Most of them will not get to stay. They will fulfill whatever purpose drew them there, and then the world will cast them back out to an Earth where they no longer belong and no one can understand. Authors don’t bother to think about what happens to the hero after the final word. What does it matter where they go now?

Jane Crocker (one day to be Egbert) kicked cookie crumbs off her sensible shoes and vowed that if no one else cared, she would. It would take her decades more to pull everything together, but she would build a place for those wayward children to call – if not home – a way station that would serve as well. Confection had tried to shape her into a queen. With equal parts relief and regret, she settled instead into being a hostess. She took in children who wanted nothing more than to go back to the world they’d lost and children who wouldn’t go back for anything. The only wanderers she didn’t harbor were the ones who wanted to forget. She dried tears, listened to stories, and soothed anxious parents with language borrowed from psychology textbooks. When her guests asked her “Will I ever get home again?” she told them, “I don't know, but for now let's make one together.”

“It’s not the same,” sniffled more than one child homesick for a world they hadn’t been born in.

“No,” Jane said, thinking of gingerbread spires and a scepter of peppermint tempered diamond hard. “But I did it anyway. That’s what I took from Nonsense. You can do the impossible if you try hard enough, even here.”


This is a story about stories, and about what happens to the characters caught between the pages when their story ends. There are a lot of places it could start. It could start with four children tumbling into worlds that aren’t their own. It could start with those four children finding their way back home and learning to pick up the pieces. It could start with an old woman with a bit of Nonsense left in her step restoring a large house in the country and painting elegant letters onto a sign. Or, it could start with a frightened girl running away and ending up in the place where all stories start.

But for this telling, the story begins on a blustery April day, when Rose Lalonde dodged out of the way as three figures plummeted out of the sky and landed in a heap on the lawn of Jane Egbert’s Home for Wayward Children.

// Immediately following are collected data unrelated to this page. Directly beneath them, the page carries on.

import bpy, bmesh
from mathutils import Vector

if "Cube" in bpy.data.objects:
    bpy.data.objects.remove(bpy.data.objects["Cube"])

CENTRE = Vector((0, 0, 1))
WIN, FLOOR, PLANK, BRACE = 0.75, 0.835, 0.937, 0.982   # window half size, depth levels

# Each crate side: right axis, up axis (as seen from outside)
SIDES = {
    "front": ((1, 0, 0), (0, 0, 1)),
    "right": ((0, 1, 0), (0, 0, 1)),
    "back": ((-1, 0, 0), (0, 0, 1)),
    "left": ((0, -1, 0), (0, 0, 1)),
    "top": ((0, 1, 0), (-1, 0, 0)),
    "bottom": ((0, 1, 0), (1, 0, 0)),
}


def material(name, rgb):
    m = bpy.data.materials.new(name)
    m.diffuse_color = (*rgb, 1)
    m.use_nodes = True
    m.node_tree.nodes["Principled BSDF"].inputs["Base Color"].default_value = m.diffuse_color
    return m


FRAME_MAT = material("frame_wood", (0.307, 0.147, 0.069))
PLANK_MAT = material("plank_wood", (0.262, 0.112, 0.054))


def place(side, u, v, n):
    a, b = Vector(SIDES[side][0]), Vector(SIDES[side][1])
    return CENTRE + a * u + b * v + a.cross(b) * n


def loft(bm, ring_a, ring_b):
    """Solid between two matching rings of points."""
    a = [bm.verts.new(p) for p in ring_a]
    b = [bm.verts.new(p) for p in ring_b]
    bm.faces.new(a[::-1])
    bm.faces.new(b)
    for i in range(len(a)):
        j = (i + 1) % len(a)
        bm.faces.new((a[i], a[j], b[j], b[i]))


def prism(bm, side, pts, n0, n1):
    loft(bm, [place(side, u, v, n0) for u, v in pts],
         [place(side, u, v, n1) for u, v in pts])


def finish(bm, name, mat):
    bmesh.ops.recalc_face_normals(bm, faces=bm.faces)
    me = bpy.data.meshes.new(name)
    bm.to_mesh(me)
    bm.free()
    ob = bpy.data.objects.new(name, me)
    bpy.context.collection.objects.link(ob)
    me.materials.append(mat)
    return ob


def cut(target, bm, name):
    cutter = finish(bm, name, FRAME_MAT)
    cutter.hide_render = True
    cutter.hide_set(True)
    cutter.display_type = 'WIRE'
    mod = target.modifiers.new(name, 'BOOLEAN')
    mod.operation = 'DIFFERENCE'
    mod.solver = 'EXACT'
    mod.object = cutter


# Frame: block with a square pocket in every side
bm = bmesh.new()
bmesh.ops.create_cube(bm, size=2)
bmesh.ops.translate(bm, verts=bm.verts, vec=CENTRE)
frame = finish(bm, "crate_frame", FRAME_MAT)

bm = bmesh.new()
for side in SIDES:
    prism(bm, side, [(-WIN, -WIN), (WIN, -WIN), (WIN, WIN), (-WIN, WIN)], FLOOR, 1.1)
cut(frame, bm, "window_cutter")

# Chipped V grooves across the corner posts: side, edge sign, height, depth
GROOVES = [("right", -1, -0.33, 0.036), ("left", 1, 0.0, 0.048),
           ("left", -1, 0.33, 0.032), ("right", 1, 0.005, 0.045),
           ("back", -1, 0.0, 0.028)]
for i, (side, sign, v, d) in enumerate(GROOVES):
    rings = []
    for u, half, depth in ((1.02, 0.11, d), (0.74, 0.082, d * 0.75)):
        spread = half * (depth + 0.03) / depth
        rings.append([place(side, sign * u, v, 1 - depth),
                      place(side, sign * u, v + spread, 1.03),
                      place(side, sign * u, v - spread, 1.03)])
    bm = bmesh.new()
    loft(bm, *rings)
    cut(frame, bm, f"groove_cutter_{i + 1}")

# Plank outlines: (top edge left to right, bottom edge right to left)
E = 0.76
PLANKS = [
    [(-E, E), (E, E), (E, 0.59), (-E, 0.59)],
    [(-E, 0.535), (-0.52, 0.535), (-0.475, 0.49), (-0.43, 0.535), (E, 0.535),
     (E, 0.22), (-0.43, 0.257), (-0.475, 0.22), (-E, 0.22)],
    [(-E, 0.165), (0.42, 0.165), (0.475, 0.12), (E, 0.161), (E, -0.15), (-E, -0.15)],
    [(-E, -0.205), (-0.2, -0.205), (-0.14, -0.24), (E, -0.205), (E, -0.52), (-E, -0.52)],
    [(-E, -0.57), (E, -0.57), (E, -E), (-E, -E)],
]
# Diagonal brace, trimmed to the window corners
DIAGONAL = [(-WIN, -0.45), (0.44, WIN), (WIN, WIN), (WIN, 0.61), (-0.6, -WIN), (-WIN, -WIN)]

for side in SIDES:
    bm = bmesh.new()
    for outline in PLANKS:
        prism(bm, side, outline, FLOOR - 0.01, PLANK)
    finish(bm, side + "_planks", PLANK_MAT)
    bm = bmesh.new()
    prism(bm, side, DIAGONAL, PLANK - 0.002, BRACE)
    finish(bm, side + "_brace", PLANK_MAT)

“Alright,” said the figure on the bottom. “Where the fuck are we this time?”